Securing the natural environment for future generations

The British Ecological Society and the UK’s statutory nature conservation agencies are holding a conference at Manchester Metropolitan University this week, bringing together policy officials, practitioners, natural and social scientists from across the UK and internationally to set a new direction of travel for nature conservation in the UK.

Climate change, population growth, increasing land use and competition for resources all impact heavily on nature and wildlife. The changing political landscape in the UK, which is in part driven by Brexit, creates additional uncertainties and opportunities.
Where does nature conservation sit in relation to these changes? Who is nature conservation for and what should be our policy and delivery priorities?

Along with a host of invited speakers, delegates will be presenting their conservation and biodiversity research and taking part in debate sessions to address these challenges.

Keynote speakers include:

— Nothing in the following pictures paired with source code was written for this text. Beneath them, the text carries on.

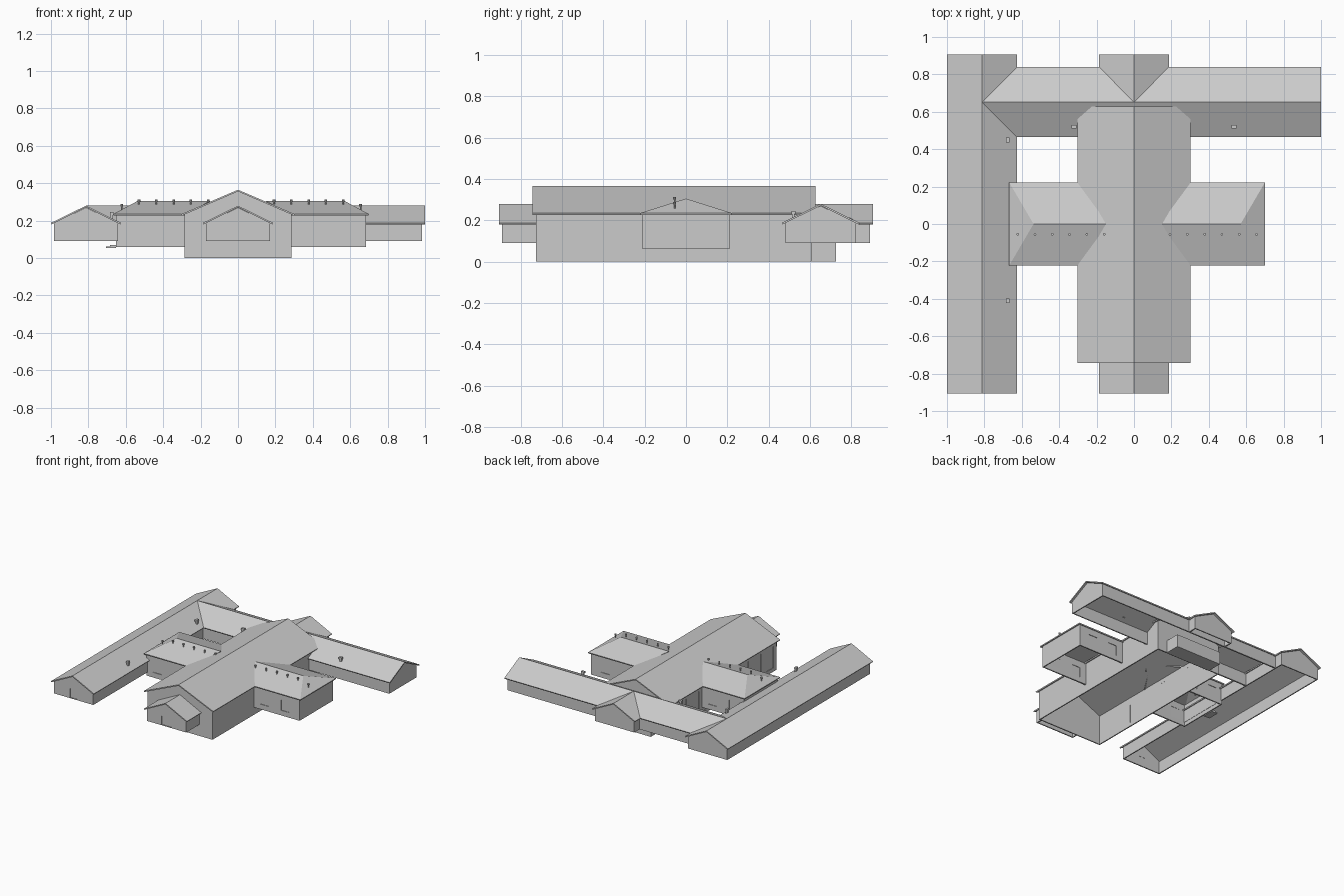
import bpy, bmesh
from mathutils import Vector

cube = bpy.data.objects.get("Cube")
if cube:
    bpy.data.objects.remove(cube, do_unlink=True)

grey = bpy.data.materials.new("plain grey")
grey.use_nodes = True
grey.diffuse_color = (0.6, 0.6, 0.6, 1)
grey.node_tree.nodes["Principled BSDF"].inputs["Base Color"].default_value = (0.6, 0.6, 0.6, 1)


def make(name, bm):
    mesh = bpy.data.meshes.new(name)
    bm.to_mesh(mesh)
    bm.free()
    ob = bpy.data.objects.new(name, mesh)
    bpy.context.scene.collection.objects.link(ob)
    mesh.materials.append(grey)
    return ob


def shell(name, faces, axis, thick, inside):
    """Thin shell from faces given as (along, across, z) points."""
    bm = bmesh.new()
    for pts in faces:
        pts = [(a, c, z) if axis == "x" else (c, a, z) for a, c, z in pts]
        bm.faces.new([bm.verts.new(p) for p in pts])
    bmesh.ops.remove_doubles(bm, verts=bm.verts, dist=1e-5)
    bm.normal_update()
    middle = Vector(inside if axis == "x" else (inside[1], inside[0], inside[2]))
    for f in bm.faces:
        if f.normal.dot(f.calc_center_median() - middle) < 0:
            f.normal_flip()
    ob = make(name, bm)
    mod = ob.modifiers.new("thickness", "SOLIDIFY")
    mod.thickness = thick
    mod.offset = -1
    return ob


def roof(name, axis, c, half, eave, ridge, e, r, hip=None):
    """Two slopes; e and r are the ends of the eaves and ridge, hip is a hipped end."""
    faces = [[(e[0], c + s * half, eave), (e[1], c + s * half, eave),
              (r[1], c, ridge), (r[0], c, ridge)] for s in (-1, 1)]
    if hip is not None:
        faces.append([(e[hip], c - half, eave), (e[hip], c + half, eave), (r[hip], c, ridge)])
    return shell(name, faces, axis, 0.009, ((r[0] + r[1]) / 2, c, -2))


def walls(name, axis, c, half, ends, base, eave, ridge, closed=(0, 1)):
    """Side walls and closed gable ends, open underneath."""
    faces = [[(ends[0], c + s * half, base), (ends[1], c + s * half, base),
              (ends[1], c + s * half, eave), (ends[0], c + s * half, eave)] for s in (-1, 1)]
    for i in closed:
        a = ends[i]
        end = [(a, c - half, base), (a, c + half, base), (a, c + half, eave)]
        if ridge > eave:
            end.append((a, c, ridge))
        faces.append(end + [(a, c - half, eave)])
    return shell(name, faces, axis, 0.012, (sum(ends) / 2, c, (base + eave) / 2))


def boxes(name, items):
    """Several boxes in one object, each a centre and a size."""
    bm = bmesh.new()
    for centre, size in items:
        for v in bmesh.ops.create_cube(bm, size=1)["verts"]:
            v.co = Vector([p + q * s for p, q, s in zip(centre, v.co, size)])
    return make(name, bm)


def openings(wall, name, items, normal):
    """Cut openings through a wall and set a thin pane inside each."""
    cutter = boxes(name + "_cutter", items)
    cutter.hide_render = True
    cutter.hide_set(True)
    cutter.display_type = "WIRE"
    mod = wall.modifiers.new("openings", "BOOLEAN")
    mod.operation = "DIFFERENCE"
    mod.solver = "EXACT"
    mod.object = cutter
    panes = []
    for centre, size in items:
        inward = [0, 0, 0]
        i = "xy".index(normal)
        inward[i] = -0.006 if centre[i] > 0 else 0.006
        thin = [0.003 if k == i else s for k, s in enumerate(size)]
        panes.append(([p + d for p, d in zip(centre, inward)], thin))
    boxes(name, panes)


# Main hall
hall = walls("hall_walls", "y", 0, 0.285, (-0.725, 0.61), 0, 0.234, 0.356)
roof("hall_roof", "y", 0, 0.303, 0.235, 0.365, (-0.742, 0.628), (-0.742, 0.628))
openings(hall, "hall_windows",
         [((-0.285, -0.64 + 0.155 * i, 0.115), (0.05, 0.085, 0.17)) for i in range(8)], "x")
boxes("hall_back_room", [((0, 0.665, 0.05), (0.4, 0.12, 0.1))])

# Low wings share one roof section
HALF, EAVE, RIDGE = 0.1875, 0.188, 0.28
low = dict(half=0.171, base=0.09, eave=0.187, ridge=0.27)
porch = walls("porch_walls", "y", 0, ends=(-0.89, -0.72), closed=(0,), **low)
roof("porch_roof", "y", 0, HALF, EAVE, RIDGE, (-0.905, -0.72), (-0.905, -0.72))
openings(porch, "porch_door", [((0, -0.89, 0.13), (0.09, 0.05, 0.07))], "y")

walls("back_entry_walls", "y", 0, ends=(0.82, 0.89), closed=(1,), **low)
roof("back_entry_roof", "y", 0, HALF, EAVE, RIDGE, (0.84, 0.905), (0.652, 0.905))

side = walls("side_wing_walls", "y", -0.8125, ends=(-0.89, 0.89), **low)
roof("side_wing_roof", "y", -0.8125, HALF, EAVE, RIDGE, (-0.905, 0.905), (-0.905, 0.905))
openings(side, "side_wing_door", [((-0.8125, -0.89, 0.13), (0.06, 0.05, 0.07))], "y")

walls("back_wing_walls", "x", 0.652, ends=(-0.641, 0.985), closed=(1,), **low)
roof("back_wing_roof", "x", 0.652, HALF, EAVE, RIDGE, (-0.625, 1.0), (-0.8125, 1.0))

# Hipped cross wings with windows and a row of vent pipes
for label, s, reach in (("left", 1, 0.70), ("right", -1, 0.667)):
    ends = (s * 0.285, s * (reach - 0.015))
    wing = walls(label + "_cross_wing_walls", "x", 0, 0.21, ends, 0.06, 0.232, 0.232, (1,))
    roof(label + "_cross_wing_roof", "x", 0, 0.222, 0.235, 0.305,
         (s * 0.28, s * reach), (s * 0.15, s * (reach - 0.13)), 1)
    openings(wing, label + "_cross_wing_windows",
             [((s * x, y, 0.14), (0.075, 0.05, 0.08)) for x in (0.38, 0.56) for y in (-0.21, 0.21)], "y")

    bm = bmesh.new()
    for i in range(6):
        x = reach - 0.045 - 0.0925 * i
        top = 0.288 if i == 0 else 0.312
        for radius, height, z in ((0.004, 0.04, top - 0.025), (0.007, 0.012, top - 0.006)):
            made = bmesh.ops.create_cone(bm, cap_ends=True, segments=8, radius1=radius,
                                         radius2=radius, depth=height)
            bmesh.ops.translate(bm, verts=made["verts"], vec=(s * x, -0.055, z))
    make(label + "_vent_pipes", bm)

# Roof vents on the low wings
for n, (x, y, along) in enumerate(((-0.675, 0.45, "y"), (-0.675, -0.41, "y"),
                                   (-0.32, 0.52, "x"), (0.535, 0.52, "x"))):
    size = (0.026, 0.018) if along == "x" else (0.018, 0.026)
    boxes("roof_vent_%d" % (n + 1),
          [((x, y, 0.222), (size[0] * 0.7, size[1] * 0.7, 0.035)), ((x, y, 0.238), (*size, 0.014))])

# Steps at the end of the right cross wing
boxes("steps", [((-0.678, 0.05, 0.059), (0.054, 0.09, 0.008)),
                ((-0.668, 0.05, 0.067), (0.034, 0.09, 0.008))])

  • Baroness Barbara Young of Old Scone, House of Lords
  • Tony Juniper, WWF-UK’s Executive Director for Advocacy and Campaigns
  • Louise Macdonald, CEO of Young Scot, and Chair of the Scottish Government’s Advisory Council on Women and Girls
  • Professor Chris Thomas from the University of York, whose research focuses on the conservation of biodiversity in the Anthropocene

“Conservation often attempts to halt biological change or set restoration benchmarks based on a completely arbitrary state that is imagined to be ‘good’. This approach is not viable during a period of rapid environmental change driven by human activities. We are living in the Anthropocene, and there is no going back”, said keynote speaker Professor Chris Thomas.

“Shifts in climate and the geographic distribution of animals and plants are inevitable, and will be changing ecosystems as we know them. We need to accept and embrace this and recognise that humans are now an important part of nature. The question is how we help living things respond flexibly to environmental change, rather than how we defend the status quo”, he added.

Professor Richard Bardgett, President of the British Ecological Society said: “Nature conservation is at a crossroads and the challenges we face will influence how we use our environment for many generations to come. This timely conference will bring together scientists, practitioners and policymakers to share ideas and foster cooperation, ensuring that future decisions are underpinned by the best scientific evidence.”

The ‘Securing Our Natural Environment for Future Generations’ symposium takes place from 23-24 May 2018 and is jointly organised by the British Ecological Society and the UK’s statutory nature conservation agencies (Joint Nature Conservation Committee, Natural Resources Wales, Natural England, Scottish Natural Heritage, and the Department of Agriculture, Environment and Rural Affairs, Northern Ireland).